I was speaking to a wine director about the value of running a lower wine markup for the sake of achieving higher sales volume. Very few restaurant operators think about this relationship in a sophisticated way. They usually just pick a number and say please give us a cost of goods sold of 30%...

The fundamental question is for every X points you increase your cost of goods sold, how much can you increase sales volume?

As an example if you sell $100,000 of wine a month at a 30% COGS, that will give you a net profit of $840,000 per year from wine. If you think by running a 33% COGS you can increase sales by 15%—just to toss out an idea—you have a net profit of $964,800 dollars per year. That's $124,800 a year more in the owner's pocket.

If I did my math right, you would only need to increase wine sales by more than 4.4% to see an increased profit if you change your COGS from 30% to 33%. This does not even take into account the potential for increased food sales from a higher guest return rate if they perceive more value.

My first point in creating this post is that everyone should be aware of this.

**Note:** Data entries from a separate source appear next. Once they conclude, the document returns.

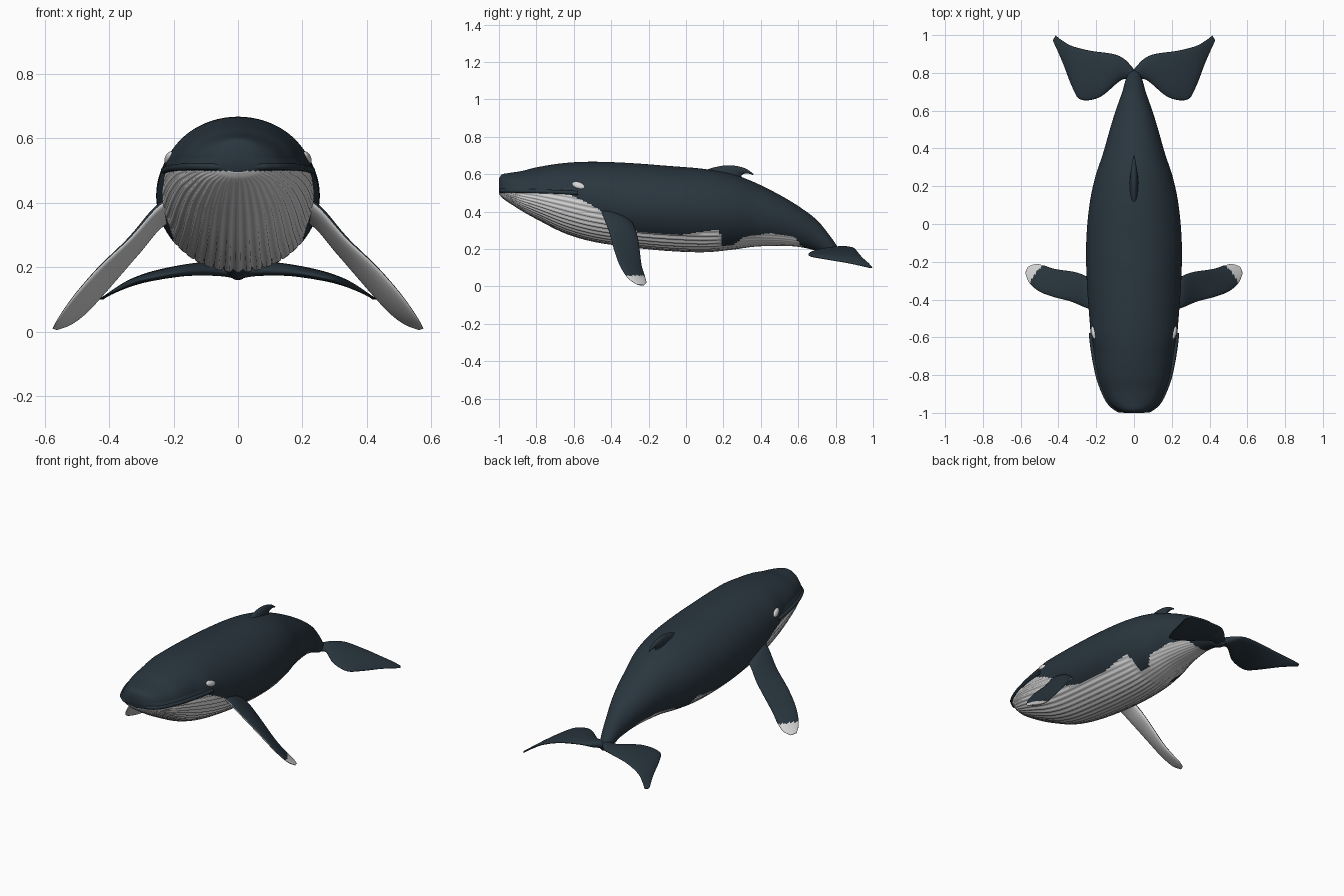
import bpy, bmesh, math
from mathutils import Vector

if "Cube" in bpy.data.objects:
    bpy.data.objects.remove(bpy.data.objects["Cube"])


def material(name, rgb):
    m = bpy.data.materials.new(name)
    m.diffuse_color = (*rgb, 1)
    m.use_nodes = True
    m.node_tree.nodes["Principled BSDF"].inputs["Base Color"].default_value = m.diffuse_color
    return m


DARK = material("dark slate skin", (0.022, 0.036, 0.048))
WHITE = material("pale underside", (0.68, 0.68, 0.68))


def smooth(rows, t):
    """Hermite interpolation of rows keyed by their first number."""
    t = min(max(t, rows[0][0]), rows[-1][0])
    i = 0
    while i < len(rows) - 2 and t > rows[i + 1][0]:
        i += 1

    def slope(j, k):
        a, b = rows[max(j - 1, 0)], rows[min(j + 1, len(rows) - 1)]
        return (b[k] - a[k]) / (b[0] - a[0])
    p, q = rows[i], rows[i + 1]
    h = q[0] - p[0]
    s = (t - p[0]) / h
    return [p[k] * (2*s**3 - 3*s*s + 1) + q[k] * (3*s*s - 2*s**3)
            + h * (slope(i, k) * (s**3 - 2*s*s + s) + slope(i + 1, k) * (s**3 - s*s))
            for k in range(1, len(p))]


def linear(rows, t):
    for (a, u), (b, v) in zip(rows, rows[1:]):
        if t <= b:
            return u + (v - u) * max(0, (t - a) / (b - a))
    return rows[-1][1]


def loft(name, rings, white_rule, mirror=False):
    """Closed skin over a list of point rings, with a colour rule per face."""
    bm = bmesh.new()
    vs = [[bm.verts.new(p) for p in r] for r in rings]
    n = len(rings[0])
    for a, b in zip(vs, vs[1:]):
        for i in range(n):
            bm.faces.new((a[i], a[(i + 1) % n], b[(i + 1) % n], b[i]))
    for ring in (vs[0], vs[-1]):
        c = bm.verts.new(sum((v.co for v in ring), Vector()) / n)
        for i in range(n):
            bm.faces.new((ring[i], ring[(i + 1) % n], c))
    bmesh.ops.recalc_face_normals(bm, faces=bm.faces)
    bm.normal_update()
    for f in bm.faces:
        f.smooth = True
        f.material_index = int(white_rule(f.calc_center_median(), f.normal))
    me = bpy.data.meshes.new(name)
    bm.to_mesh(me)
    bm.free()
    me.materials.append(DARK)
    me.materials.append(WHITE)
    ob = bpy.data.objects.new(name, me)
    bpy.context.collection.objects.link(ob)
    if mirror:
        ob.modifiers.new("mirror", 'MIRROR').use_clip = False
    return ob


def blade(name, stations, normal, white_rule, mirror=True, steps=40, n=28):
    """Lens-section fin through (leading point, trailing point, thickness)."""
    rows = [(i, *a, *b, t) for i, (a, b, t) in enumerate(stations)]
    normal = Vector(normal).normalized()
    rings = []
    for k in range(steps + 1):
        r = smooth(rows, k / steps * (len(rows) - 1))
        lead, trail, t = Vector(r[:3]), Vector(r[3:6]), r[6]
        rings.append([lead.lerp(trail, (1 - math.cos(a)) / 2) + normal * math.sin(a) * t / 2
                      for a in (2 * math.pi * j / n for j in range(n))])
    return loft(name, rings, white_rule, mirror)


# Body sections: y, top z, bottom z, half width, z of widest point
BODY = [(-1, .578, .495, .055, .525), (-.985, .598, .475, .09, .523),
        (-.95, .606, .45, .132, .52), (-.88, .617, .405, .168, .515),
        (-.8, .637, .36, .195, .51), (-.65, .66, .285, .222, .49),
        (-.5, .667, .24, .236, .46), (-.3, .66, .21, .25, .43),
        (-.1, .645, .19, .253, .42), (.1, .628, .183, .236, .41),
        (.25, .60, .197, .205, .40), (.37, .555, .213, .165, .385),
        (.5, .49, .217, .128, .36), (.6, .43, .212, .097, .325),
        (.7, .355, .19, .062, .27), (.77, .27, .162, .042, .215),
        (.815, .205, .16, .022, .185)]

# Height of the edge between dark back and pale belly along the body
EDGE = [(-1, .498), (-.78, .502), (-.64, .497), (-.55, .46), (-.46, .41), (-.38, .33),
        (-.25, .29), (-.035, .275), (.18, .305), (.19, .215), (.25, .22), (.31, .265),
        (.45, .285), (.58, .265), (.62, .21), (.64, .1)]


def body_point(y, a):
    top, bot, w, mid = smooth(BODY, y)
    c, s = math.cos(a), math.sin(a)
    if s > 0:   # upper jaw sits slightly inside the lower jaw
        w *= 1 - .06 * min(1, max(0, (-.58 - y) / .1)) * min(1, s * 5)
    return Vector((w * c, y, mid + s * (top - mid if s > 0 else mid - bot)))


SEG, RINGS = 192, 150
rings = []
for k in range(RINGS + 1):
    y = -1 + 1.815 * (k / RINGS) ** 1.25
    mid = smooth(BODY, y)[3]
    ring = []
    for j in range(SEG):
        p = body_point(y, 2 * math.pi * j / SEG)
        # throat and belly pleats
        if j % 4 == 2 and p.z < linear(EDGE, y) - .005 and -.985 < y < .6:
            d = .04 if y < .17 else .02
            p = Vector((p.x * (1 - d), y, mid + (p.z - mid) * (1 - d)))
        ring.append(p)
    rings.append(ring)
loft("body", rings, lambda c, n: c.z < linear(EDGE, c.y))

# Dark lower lip running round the jaw
side = []
for i in range(25):
    y = -.99 + .41 * (i / 24) ** 1.6
    side.append((smooth(BODY, y)[2] - .001, y + .003, .512 - .012 * (i / 24) ** 3))
path = [(-x, y, z) for x, y, z in reversed(side)] + [(0, -.988, .512)] + side
cu = bpy.data.curves.new("lower_lip", 'CURVE')
cu.dimensions = '3D'
cu.bevel_depth = .011
cu.bevel_resolution = 3
cu.use_fill_caps = True
sp = cu.splines.new('POLY')
sp.points.add(len(path) - 1)
for pt, co in zip(sp.points, path):
    pt.co = (*co, 1)
cu.materials.append(DARK)
bpy.context.collection.objects.link(bpy.data.objects.new("lower_lip", cu))

# Pale eye patches
for sgn, name in ((1, "right_eye_patch"), (-1, "left_eye_patch")):
    bpy.ops.mesh.primitive_uv_sphere_add(segments=24, ring_count=12, radius=1,
                                         location=(sgn * .214, -.575, .54))
    eye = bpy.context.object
    eye.name = name
    eye.scale = (.012, .036, .018)
    eye.rotation_euler = (math.radians(-18), math.radians(-sgn * 20), math.radians(-sgn * 6))
    eye.data.materials.append(WHITE)
    bpy.ops.object.shade_smooth()

# Flippers: dark above, pale below and at the tip
UP = Vector((.045, .034, .051)).normalized()
blade("flippers", [
    ((.18, -.46, .43), (.18, -.31, .36), .05),
    ((.25, -.445, .385), (.245, -.28, .325), .045),
    ((.335, -.41, .29), (.31, -.255, .245), .038),
    ((.43, -.385, .20), (.42, -.238, .115), .032),
    ((.505, -.355, .115), (.475, -.22, .055), .026),
    ((.555, -.31, .045), (.52, -.212, .022), .018),
    ((.575, -.262, .010), (.56, -.225, .006), .006)],
    UP, lambda c, n: n.dot(UP) < 0 or c.z < .058)

# Tail flukes
blade("tail_flukes", [
    ((0, .74, .185), (0, .82, .19), .05),
    ((.06, .765, .188), (.05, .872, .2), .042),
    ((.18, .672, .183), (.11, .90, .203), .036),
    ((.28, .658, .165), (.23, .917, .185), .03),
    ((.325, .72, .152), (.33, .943, .155), .024),
    ((.38, .86, .128), (.385, .975, .126), .015),
    ((.43, .972, .102), (.415, .998, .102), .005)],
    (0, 0, 1), lambda c, n: False)

# Dorsal fin
blade("dorsal_fin", [
    ((0, .06, .60), (0, .36, .53), .06),
    ((0, .14, .634), (0, .30, .58), .045),
    ((0, .23, .648), (0, .305, .60), .035),
    ((0, .31, .634), (0, .335, .603), .02),
    ((0, .362, .602), (0, .358, .596), .006)],
    (1, 0, 0), lambda c, n: False, mirror=False)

My second point in this post is whether any math geniuses out there want to create some simple equations for analyzing the relationship between COGS, Volume and Net Profit.